Requirement: Among the lines below, copy exactly those from the one with "j = (k + 1) % len(a)" through the one with "# Barrel with rounded tail", counting both ends.
───── Dataset content ─────
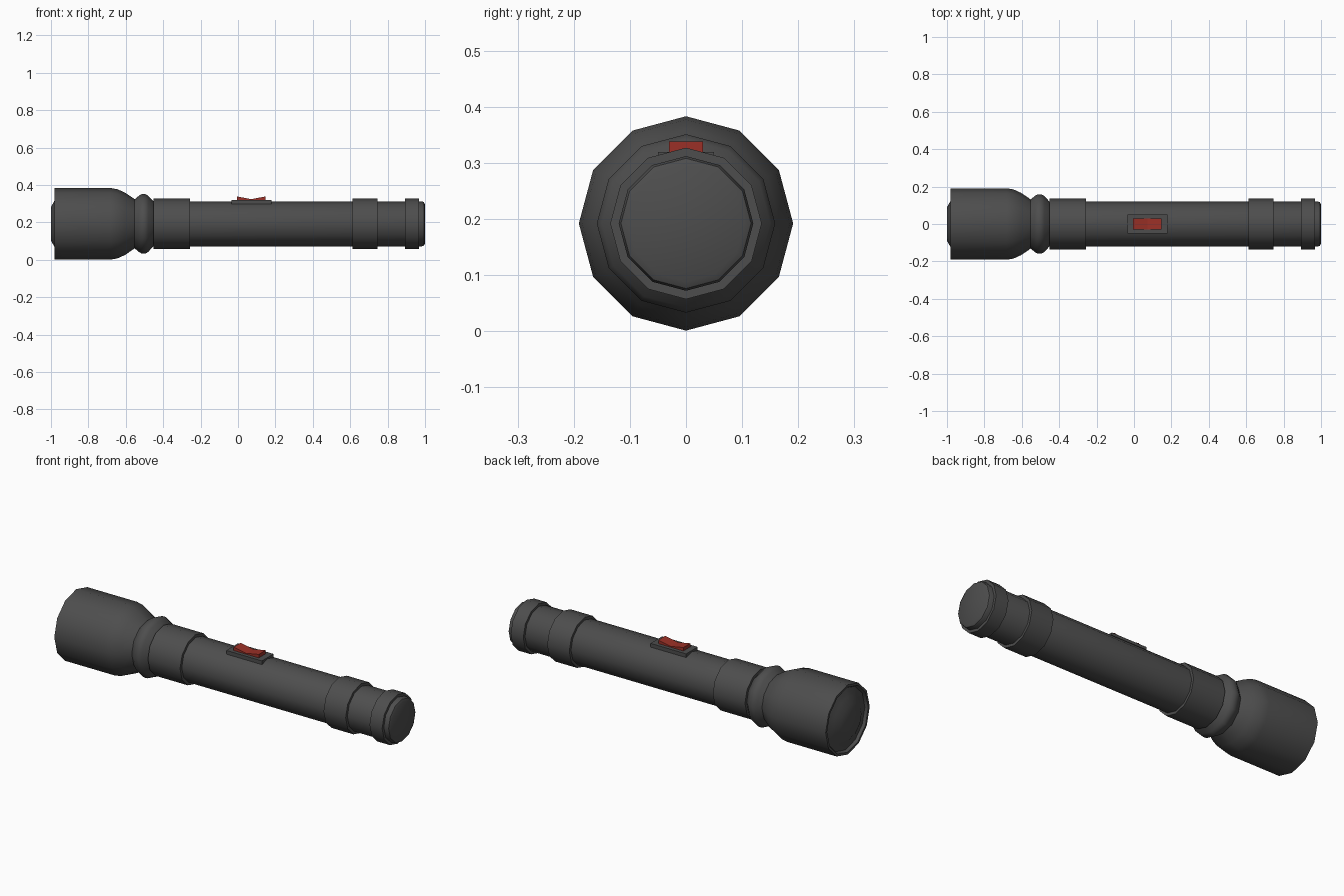
import bpy, bmesh, math

if "Cube" in bpy.data.objects:
    bpy.data.objects.remove(bpy.data.objects["Cube"])

CZ = 0.192   # height of the long axis
SIDES = 12


def material(name, rgb):
    m = bpy.data.materials.new(name)
    m.diffuse_color = (*rgb, 1)
    m.use_nodes = True
    m.node_tree.nodes["Principled BSDF"].inputs["Base Color"].default_value = m.diffuse_color
    return m


GREY = material("dark grey", (0.075, 0.075, 0.075))
RED = material("switch red", (0.33, 0.03, 0.02))


def finish(name, bm, mat, smooth_angle=None):
    bmesh.ops.recalc_face_normals(bm, faces=bm.faces)
    me = bpy.data.meshes.new(name)
    bm.to_mesh(me)
    bm.free()
    me.materials.append(mat)
    ob = bpy.data.objects.new(name, me)
    bpy.context.collection.objects.link(ob)
    if smooth_angle:
        bpy.ops.object.select_all(action='DESELECT')
        ob.select_set(True)
        bpy.context.view_layer.objects.active = ob
        bpy.ops.object.shade_smooth_by_angle(angle=math.radians(smooth_angle))
    return ob


def lathe(name, profile):
    """Turn (x, radius) points about the long axis, with capped ends."""
    bm = bmesh.new()
    rings = []
    for x, r in profile:
        rings.append([bm.verts.new((x, r * math.sin(2 * math.pi * k / SIDES),
                                    CZ + r * math.cos(2 * math.pi * k / SIDES)))
                      for k in range(SIDES)])
    for a, b in zip(rings, rings[1:]):
        for k in range(SIDES):
            j = (k + 1) % SIDES
            bm.faces.new((a[k], a[j], b[j], b[k]))
    bm.faces.new(rings[0])
    bm.faces.new(rings[-1])
    return finish(name, bm, GREY, 40)


def extrude_y(name, outline, half, mat):
    """Prism from an (x, z) outline, centred on y = 0."""
    bm = bmesh.new()
    a, b = [[bm.verts.new((x, y, z)) for x, z in outline] for y in (-half, half)]
    bm.faces.new(a)
    bm.faces.new(b)
    for k in range(len(a)):
        j = (k + 1) % len(a)
        bm.faces.new((a[k], a[j], b[j], b[k]))
    return finish(name, bm, mat)


# Head with recessed rim and domed lens
lathe("head", [(-0.962, 0.168), (-0.98, 0.178), (-0.98, 0.191), (-0.68, 0.191),
               (-0.645, 0.185), (-0.605, 0.167), (-0.55, 0.13)])
lathe("lens", [(-1.0, 0.09), (-0.98, 0.125), (-0.965, 0.171), (-0.955, 0.171)])

# Neck ring and collar
lathe("neck_ring", [(-0.56, 0.125), (-0.53, 0.15), (-0.515, 0.159), (-0.495, 0.159),
                    (-0.48, 0.15), (-0.452, 0.12)])
lathe("collar", [(-0.452, 0.135), (-0.257, 0.135)])

# Barrel with rounded tail
lathe("barrel", [(-0.46, 0.12), (0.983, 0.12), (0.994, 0.116), (1.0, 0.104)])

# Grip bands
for name, x0, x1 in (("rear_band", 0.613, 0.747), ("tail_band", 0.892, 0.968)):
    lathe(name, [(x0, 0.135), (x1, 0.135)])

# Switch plate and rocker
extrude_y("switch_plate", [(-0.036, 0.295), (0.18, 0.295), (0.18, 0.319), (-0.036, 0.319)],
          0.05, GREY)
extrude_y("switch_rocker", [(-0.005, 0.31), (0.147, 0.31), (0.147, 0.338),
                            (0.071, 0.324), (-0.005, 0.338)], 0.03, RED)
─────
Response to this task:
        j = (k + 1) % len(a)
        bm.faces.new((a[k], a[j], b[j], b[k]))
    return finish(name, bm, mat)


# Head with recessed rim and domed lens
lathe("head", [(-0.962, 0.168), (-0.98, 0.178), (-0.98, 0.191), (-0.68, 0.191),
               (-0.645, 0.185), (-0.605, 0.167), (-0.55, 0.13)])
lathe("lens", [(-1.0, 0.09), (-0.98, 0.125), (-0.965, 0.171), (-0.955, 0.171)])

# Neck ring and collar
lathe("neck_ring", [(-0.56, 0.125), (-0.53, 0.15), (-0.515, 0.159), (-0.495, 0.159),
                    (-0.48, 0.15), (-0.452, 0.12)])
lathe("collar", [(-0.452, 0.135), (-0.257, 0.135)])

# Barrel with rounded tail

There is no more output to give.